## Task to complete
How many lines in the records below contain the word "name"? State that number and nothing more.

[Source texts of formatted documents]
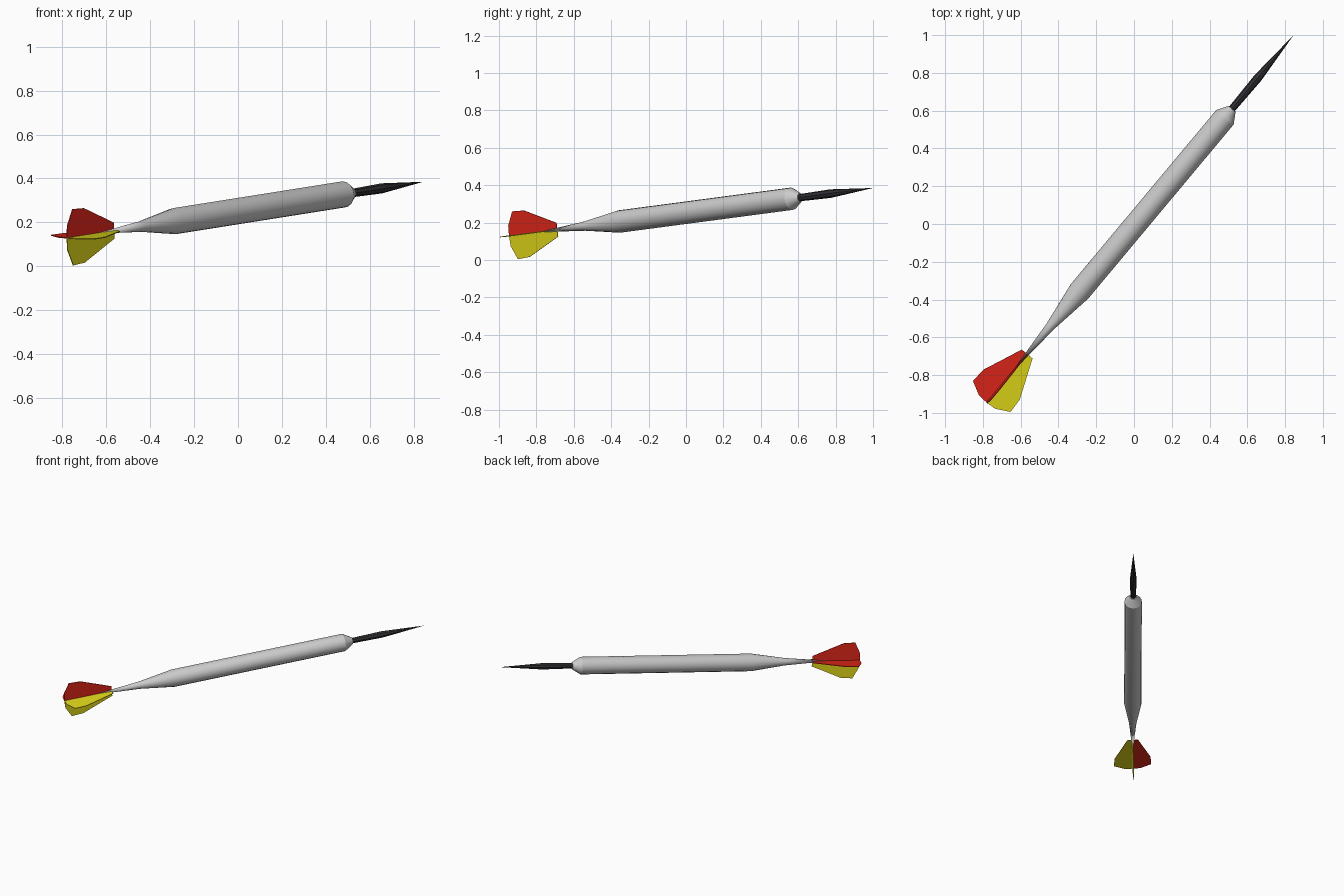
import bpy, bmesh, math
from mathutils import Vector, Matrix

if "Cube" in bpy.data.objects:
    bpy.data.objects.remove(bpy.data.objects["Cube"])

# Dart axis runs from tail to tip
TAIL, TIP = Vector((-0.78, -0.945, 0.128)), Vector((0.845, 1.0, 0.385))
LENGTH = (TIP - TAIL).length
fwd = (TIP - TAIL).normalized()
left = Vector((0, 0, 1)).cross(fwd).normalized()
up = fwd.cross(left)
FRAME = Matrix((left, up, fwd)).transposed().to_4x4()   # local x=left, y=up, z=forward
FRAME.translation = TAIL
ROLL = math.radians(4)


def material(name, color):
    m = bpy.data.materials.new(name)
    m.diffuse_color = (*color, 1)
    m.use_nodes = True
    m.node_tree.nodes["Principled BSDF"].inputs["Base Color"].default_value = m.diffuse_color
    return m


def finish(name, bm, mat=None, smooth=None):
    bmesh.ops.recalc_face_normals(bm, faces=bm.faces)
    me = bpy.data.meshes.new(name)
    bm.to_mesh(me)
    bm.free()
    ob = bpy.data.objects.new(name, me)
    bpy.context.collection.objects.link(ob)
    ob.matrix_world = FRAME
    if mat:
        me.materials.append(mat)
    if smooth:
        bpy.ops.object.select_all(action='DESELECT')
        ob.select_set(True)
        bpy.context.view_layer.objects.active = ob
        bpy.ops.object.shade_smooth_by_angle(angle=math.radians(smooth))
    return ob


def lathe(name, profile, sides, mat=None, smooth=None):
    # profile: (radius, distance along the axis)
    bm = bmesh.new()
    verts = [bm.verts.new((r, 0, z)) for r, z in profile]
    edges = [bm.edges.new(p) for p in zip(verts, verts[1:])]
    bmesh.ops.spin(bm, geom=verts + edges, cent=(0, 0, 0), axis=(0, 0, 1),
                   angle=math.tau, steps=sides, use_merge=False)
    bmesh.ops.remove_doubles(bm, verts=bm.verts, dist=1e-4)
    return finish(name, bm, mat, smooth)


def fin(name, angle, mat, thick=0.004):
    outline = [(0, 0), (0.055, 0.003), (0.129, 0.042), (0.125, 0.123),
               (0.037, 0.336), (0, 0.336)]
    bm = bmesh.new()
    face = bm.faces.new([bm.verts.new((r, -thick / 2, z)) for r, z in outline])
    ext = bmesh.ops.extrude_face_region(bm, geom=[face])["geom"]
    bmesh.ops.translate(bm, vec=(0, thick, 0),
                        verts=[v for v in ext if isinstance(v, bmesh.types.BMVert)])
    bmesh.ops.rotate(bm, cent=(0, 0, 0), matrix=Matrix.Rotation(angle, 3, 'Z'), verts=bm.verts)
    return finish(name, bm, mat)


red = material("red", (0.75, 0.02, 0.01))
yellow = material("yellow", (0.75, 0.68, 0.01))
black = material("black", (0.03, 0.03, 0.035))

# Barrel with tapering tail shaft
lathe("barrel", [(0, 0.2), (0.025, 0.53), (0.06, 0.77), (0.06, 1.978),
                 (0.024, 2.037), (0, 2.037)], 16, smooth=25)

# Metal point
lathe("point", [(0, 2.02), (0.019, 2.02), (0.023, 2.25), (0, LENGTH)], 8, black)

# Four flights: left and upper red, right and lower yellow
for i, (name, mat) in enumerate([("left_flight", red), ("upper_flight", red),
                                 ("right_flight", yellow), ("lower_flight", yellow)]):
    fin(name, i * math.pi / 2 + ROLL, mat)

## Exercise solution
11